Recently, like a lot of Americans, I got a little fed up with Facebook. The stories of security breaches and data mining felt like a betrayal of my trust. When my wife and I had a conversation with our kids about managing our screen time, it was an easy step for me to delete the Facebook app and claim it was leading by example.
The truth is that I had largely stopped using the app months before. My wife, on the other hand, is still very much addicted.
I noticed last month that since I stopped using Facebook both personally and professionally, the number of people that read the movie reviews I write for our local NBC affiliate in Raleigh was down by about 20%. The two were clearly linked. It was the only change I had made in how I promoted my writing. So begrudgingly, I reopened my Facebook account. My wife was convinced that it was because I couldn’t live without the site. The truth is, I couldn’t accomplish everything I wanted to without it.
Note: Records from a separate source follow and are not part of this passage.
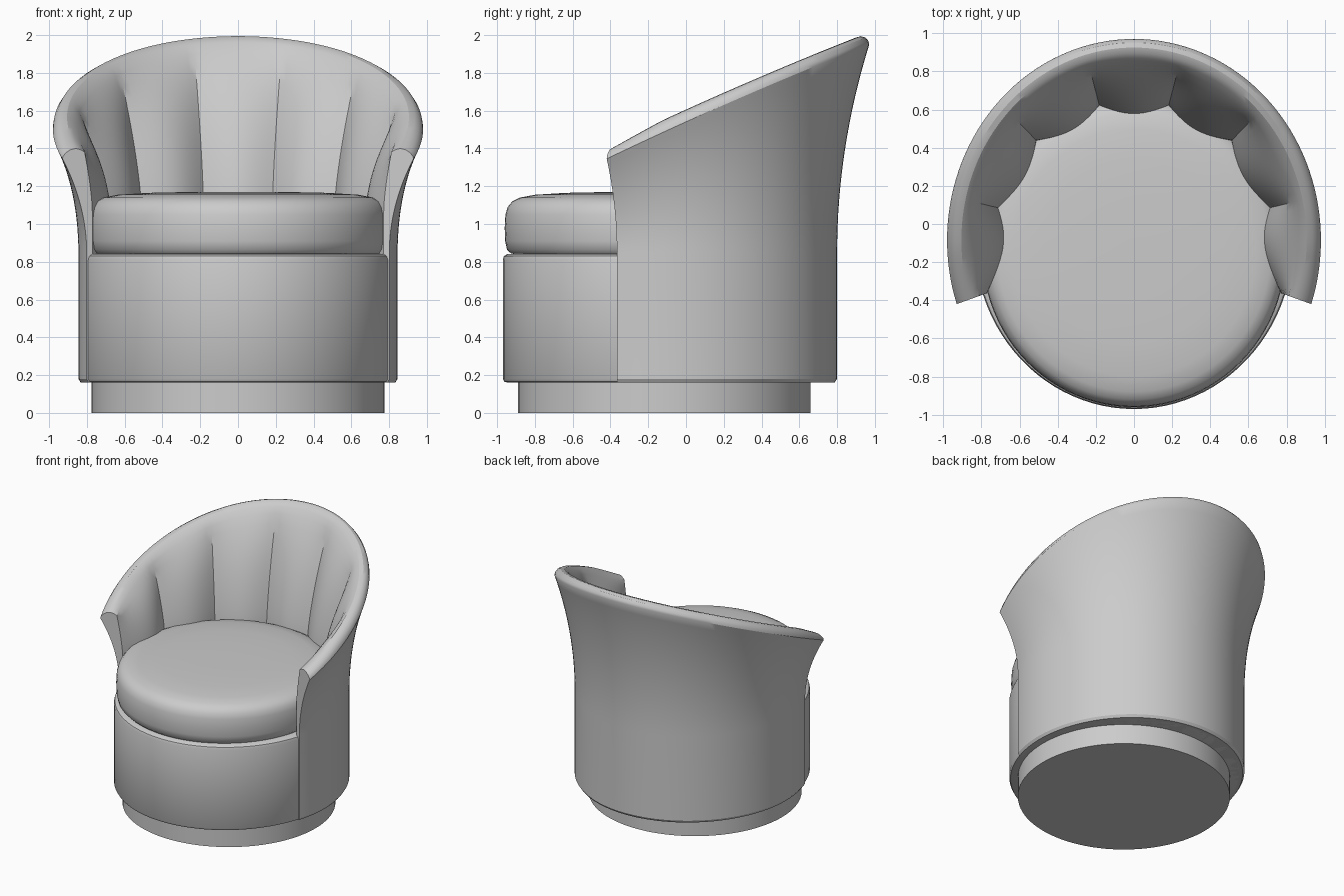
import bpy, bmesh, math
from math import sin, cos, radians

cube = bpy.data.objects.get("Cube")
if cube:
    bpy.data.objects.remove(cube, do_unlink=True)

# One upholstery colour
fabric = bpy.data.materials.new("light grey fabric")
fabric.use_nodes = True
colour = (0.6, 0.6, 0.6, 1)
fabric.diffuse_color = colour
fabric.node_tree.nodes["Principled BSDF"].inputs["Base Color"].default_value = colour


def finish(bm, name, angle=35):
    bmesh.ops.recalc_face_normals(bm, faces=bm.faces)
    mesh = bpy.data.meshes.new(name)
    bm.to_mesh(mesh)
    bm.free()
    mesh.materials.append(fabric)
    obj = bpy.data.objects.new(name, mesh)
    bpy.context.collection.objects.link(obj)
    bpy.ops.object.select_all(action='DESELECT')
    obj.select_set(True)
    bpy.context.view_layer.objects.active = obj
    bpy.ops.object.shade_smooth_by_angle(angle=radians(angle))
    return obj


def lathe(name, profile, rx, ry, cy, n=96):
    """Turn (radius factor, z) points into a capped elliptical solid."""
    bm = bmesh.new()
    rings = [[bm.verts.new((rx * f * sin(i * math.tau / n),
                            cy + ry * f * cos(i * math.tau / n), z))
              for i in range(n)] for f, z in profile]
    for a, b in zip(rings, rings[1:]):
        for i in range(n):
            j = (i + 1) % n
            bm.faces.new((a[i], a[j], b[j], b[i]))
    bm.faces.new(rings[0])
    bm.faces.new(rings[-1])
    return finish(bm, name)


# Plinth, seat drum and cushion
lathe("plinth", [(1, 0), (1, 0.18)], 0.775, 0.775, -0.115)
lathe("seat_drum", [(0.97, 0.16), (0.99, 0.165), (1, 0.18), (1, 0.81),
                    (0.993, 0.83), (0.975, 0.84), (0.9, 0.845)], 0.835, 0.88, -0.09)
lathe("seat_cushion", [(0.9, 0.84), (0.96, 0.845), (0.985, 0.865), (0.997, 0.91), (1, 0.98),
                       (0.995, 1.05), (0.98, 1.09), (0.95, 1.12), (0.9, 1.14),
                       (0.8, 1.155), (0.6, 1.165), (0.3, 1.17), (0.05, 1.17)],
      0.795, 0.81, -0.15)

# Wraparound back: seven padded channels on a flared outer shell
CY, PANELS, STEPS, HALF = -0.085, 7, 12, radians(15.5)
END = PANELS * HALF


def rim_plane(y):
    u = (y + 0.41) / 1.38
    return 1.35 + 0.6 * u + 0.06 * u * (1 - u)


def outer(theta, t):
    flare = max(t, 0) ** 2
    return ((0.845 + 0.135 * flare) * sin(theta), (0.885 + 0.17 * flare) * cos(theta))


def section(theta, phi):
    """Closed cross-section at one angle; phi is the angle inside the channel."""
    pts = []
    rx, ry = outer(theta, 1)
    rim = rim_plane(CY + ry)
    full = math.hypot(rx, ry)
    dx, dy = rx / full, ry / full
    s = abs(phi) / HALF
    # outside face, from the hem up to the rim
    pts += [(*[0.985 * c for c in outer(theta, 0)], 0.16),
            (*outer(theta, 0), 0.18)]
    for k in range(17):
        t = k / 16
        pts.append((*outer(theta, t), 0.85 + (rim - 0.85) * t))
    # rounded top roll, softer towards the arm tips
    soft = 1 - 0.35 * max(0, abs(theta) / END - 0.85) / 0.15
    for inset, lift in ((0.004, 0.02), (0.02, 0.045), (0.045, 0.062), (0.075, 0.065), (0.1, 0.05)):
        r = full - inset
        pts.append((dx * r, dy * r, rim_plane(CY + dy * r) + lift * soft))
    # padded inside face, from the roll down behind the cushion
    tip = max(0, (abs(theta) - 5 * HALF) / (2 * HALF))
    low = 0.73 + 0.09 * tip ** 2
    high = full - 0.125
    top = rim_plane(CY + dy * high) + 0.015
    for k in range(17):
        z = top + (0.75 - top) * k / 16
        t = max(0, (z - 1.08) / (top - 1.08))
        chord = cos(HALF) / cos(phi)
        flat = 1 - (1 - chord) * (1 - 0.7 * t ** 3)
        r = (low + (high - low) * t ** 1.4) * flat
        r -= 0.045 * (1 - s * s) * (1 - t ** 4)
        pts.append((dx * r, dy * r, z))
    pts.append((dx * 0.72, dy * 0.72, 0.16))
    return [(x, y + CY, z) for x, y, z in pts]


bm = bmesh.new()
rows = []
for i in range(PANELS * STEPS + 1):
    theta = -END + 2 * HALF * i / STEPS
    phi = ((i % STEPS) / STEPS * 2 - 1) * HALF
    rows.append([bm.verts.new(p) for p in section(theta, phi)])
for a, b in zip(rows, rows[1:]):
    for i in range(len(a)):
        j = (i + 1) % len(a)
        bm.faces.new((a[i], a[j], b[j], b[i]))
bm.faces.new(rows[0])
bm.faces.new(rows[-1])
finish(bm, "channel_back", 30)
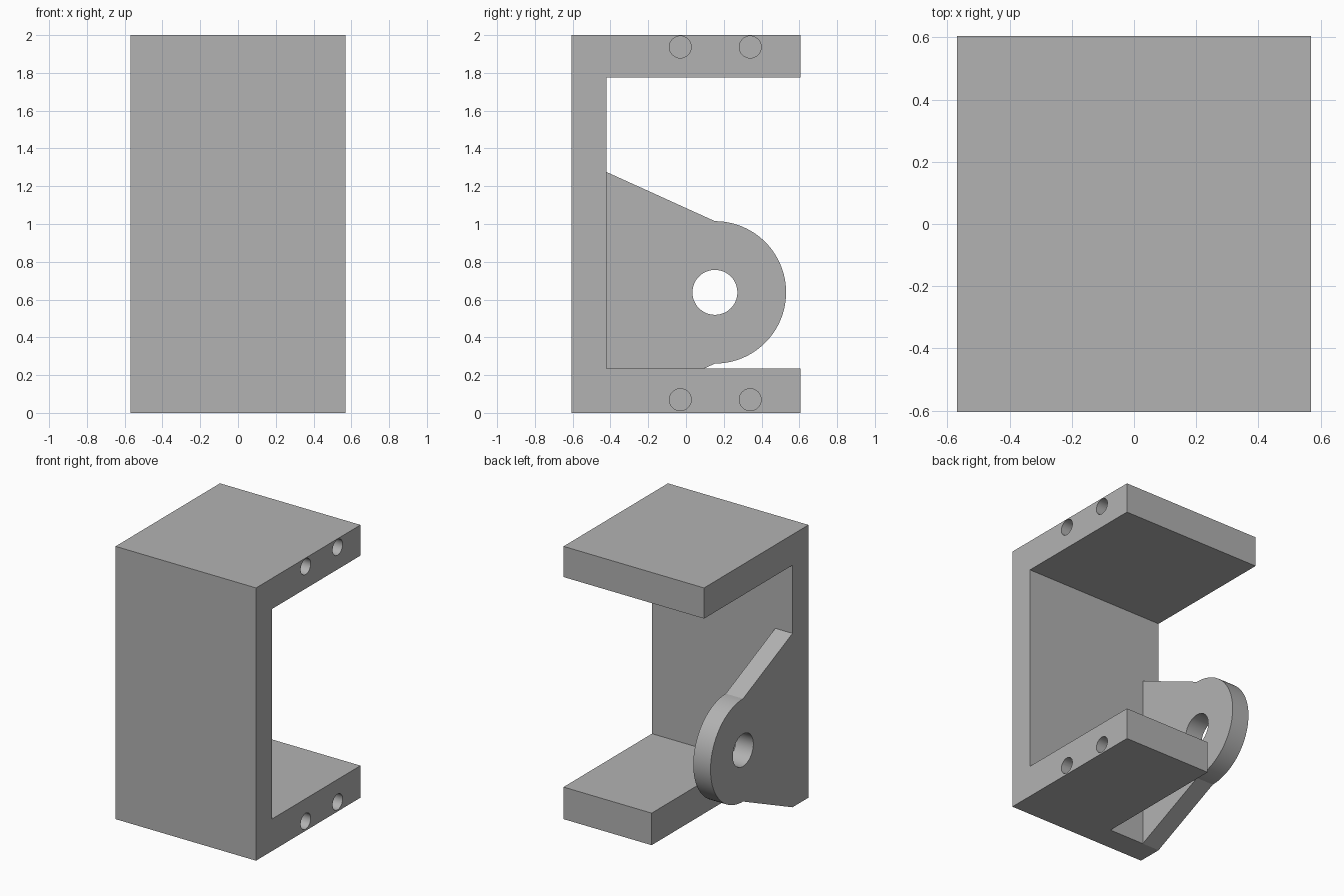
import bpy, bmesh, math

cube = bpy.data.objects.get("Cube")
if cube:
    bpy.data.objects.remove(cube, do_unlink=True)

HALF_W, BACK, TOP = 0.57, 0.605, 2.0
WALL_IN = -0.42            # inner face of the front wall
FLOOR, CEILING = 0.235, 1.775
LUG_IN, NOTCH_IN = -0.43, -0.145
PIVOT_Y, PIVOT_Z, LUG_R = 0.153, 0.638, 0.377

grey = bpy.data.materials.new("plain grey")
grey.use_nodes = True
colour = (0.448, 0.448, 0.448, 1)
grey.diffuse_color = colour
grey.node_tree.nodes["Principled BSDF"].inputs["Base Color"].default_value = colour


def arc(y, z, r, start, end, steps):
    angles = [math.radians(start + (end - start) * i / steps) for i in range(steps + 1)]
    return [(y + r * math.cos(a), z + r * math.sin(a)) for a in angles]


def extrude_profile(name, points, x0, x1):
    """Extrude a side profile of (y, z) points from x0 to x1."""
    bm = bmesh.new()
    face = bm.faces.new([bm.verts.new((x0, y, z)) for y, z in points])
    made = bmesh.ops.extrude_face_region(bm, geom=[face])["geom"]
    moved = [v for v in made if isinstance(v, bmesh.types.BMVert)]
    bmesh.ops.translate(bm, verts=moved, vec=(x1 - x0, 0, 0))
    bmesh.ops.recalc_face_normals(bm, faces=bm.faces)
    mesh = bpy.data.meshes.new(name)
    bm.to_mesh(mesh)
    bm.free()
    mesh.materials.append(grey)
    obj = bpy.data.objects.new(name, mesh)
    bpy.context.collection.objects.link(obj)
    return obj


def combine(target, tool, operation):
    """Apply a boolean and discard the tool."""
    mod = target.modifiers.new(operation.title(), 'BOOLEAN')
    mod.operation, mod.solver, mod.object = operation, 'EXACT', tool
    bpy.context.view_layer.objects.active = target
    bpy.ops.object.modifier_apply(modifier=mod.name)
    bpy.data.objects.remove(tool, do_unlink=True)


def drill(target, y, z, r, x0, x1, steps):
    circle = arc(y, z, r, 0, 360, steps)[:-1]
    combine(target, extrude_profile("drill", circle, x0, x1), 'DIFFERENCE')


# C-shaped body: front wall with top and bottom plates
bracket = extrude_profile("bracket", [
    (-BACK, 0), (BACK, 0), (BACK, FLOOR), (WALL_IN, FLOOR),
    (WALL_IN, CEILING), (BACK, CEILING), (BACK, TOP), (-BACK, TOP)],
    -HALF_W, HALF_W)

# Bottom plate stops short to leave room beside the lug
notch = extrude_profile("notch", [
    (WALL_IN, -0.1), (1, -0.1), (1, 0.4), (WALL_IN, 0.4)], -1, NOTCH_IN)
combine(bracket, notch, 'DIFFERENCE')

# Rounded pivot lug, flush with the side of the wall
lug = extrude_profile("pivot_lug",
    [(-0.5, 0), (-0.5, 1.275), (WALL_IN, 1.275)]
    + arc(PIVOT_Y, PIVOT_Z, LUG_R, 90, -90, 48) + [(WALL_IN, 0)],
    -HALF_W, LUG_IN)
drill(lug, PIVOT_Y, PIVOT_Z, 0.119, -1, 0, 48)
combine(bracket, lug, 'UNION')

# Blind screw holes in the plate edges
for z in (0.07, 1.937):
    for y in (-0.03, 0.34):
        drill(bracket, y, z, 0.058, HALF_W - 0.4, 1, 32)

bpy.ops.object.select_all(action='DESELECT')
bracket.select_set(True)
bpy.context.view_layer.objects.active = bracket
bpy.ops.object.shade_smooth_by_angle(angle=math.radians(20))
There is a lesson in this story not just for sports radio, but for any form of media or entertainment. Even your most dedicated listeners are not dedicated to you. They are dedicated to what you do for them.
I can get better memes and commentary from Instagram and Twitter respectively. What those social networking sites can’t give me that Facebook can is the reach. I am dedicated to the reach Facebook provides.
The Lakers recently learned this lesson with their coaching search. No one in their right mind thinks the team hired a bum in Frank Vogel, but he wasn’t the Lakers’ top target either. Monty Williams and Ty Lue both said thanks but no thanks when it became clear that certain conditions would have to be met before they were offered the job. Apparently, the minute you demand Jason Kidd be on a potential hire’s coaching staff is the moment you learn what your brand value is.
Los Angeles has a very different place in the NBA landscape in 2019 than it did in the Showtime era. Lakers owner Jeanie Buss and GM Rob Pelinka were operating under the assumption that the value of the Laker brand was the name and the history. They assumed that coaches would bow to their demands because coaching the Lakers was very different and more prestigious than other jobs in the league.
Welcome to reality.
The Lakers are not close to winning a title, they don’t seem to be a realistic destination for any top free agent, and Lebron James doesn’t have a lot of patience for coaches that aren’t his guy. The Lakers brand had value in the 1980s and early 2000s because it was an easy place to win. The brand is special when two of the top five players in the NBA are wearing purple and yellow.
LA’s roster currently consists of a version of Lebron that doesn’t play defense and a bunch of guys that “could be special.” There are only 30 of these jobs in the world. I am not saying no one wants to be the Lakers coach. I am saying one of the selling points of being the Lakers’ head coach in 2019 can’t be “you get to say you’re the coach of the Lakers.”
Brand’s values rise and fall. The value of the brand is directly tied to what it does for the consumer.
Your station may be the heritage sports radio brand in the market. That is good. There is value in name recognition, but have you evolved? Have you done the things necessary to protect your position and reputation?
Heritage brands that lean on heritage risk becoming the chicken that never tries to run when the pen door is open. Why would she try anything new? She doesn’t need to run, she gets all the food she could ever want on the farm. She is literally fat and happy. It’s already too late by the time she realizes she was ever in trouble.
Any station challenging a heritage brand is always looking for its weakness. Has the station had the same hosts on for years and now they sound old and out of touch? Is the brand not taking its digital and social media presence seriously simply because it never had to before? Does the brand have an overly cozy relationship with the local teams and is more interested in blowing smoke up ownership’s ass than being honest or critical when the team is bad?
Heritage is only a strength that goes so far. Honestly, our listeners don’t give a damn which sports station came first. They will choose the more compelling content every time. They aren’t your P1s and they don’t take your host’s word as gospel because of the call letters or because in 1994 you did a great stunt to welcome an expansion team to town. They are dedicated to you because you meet their exact needs at the exact right time.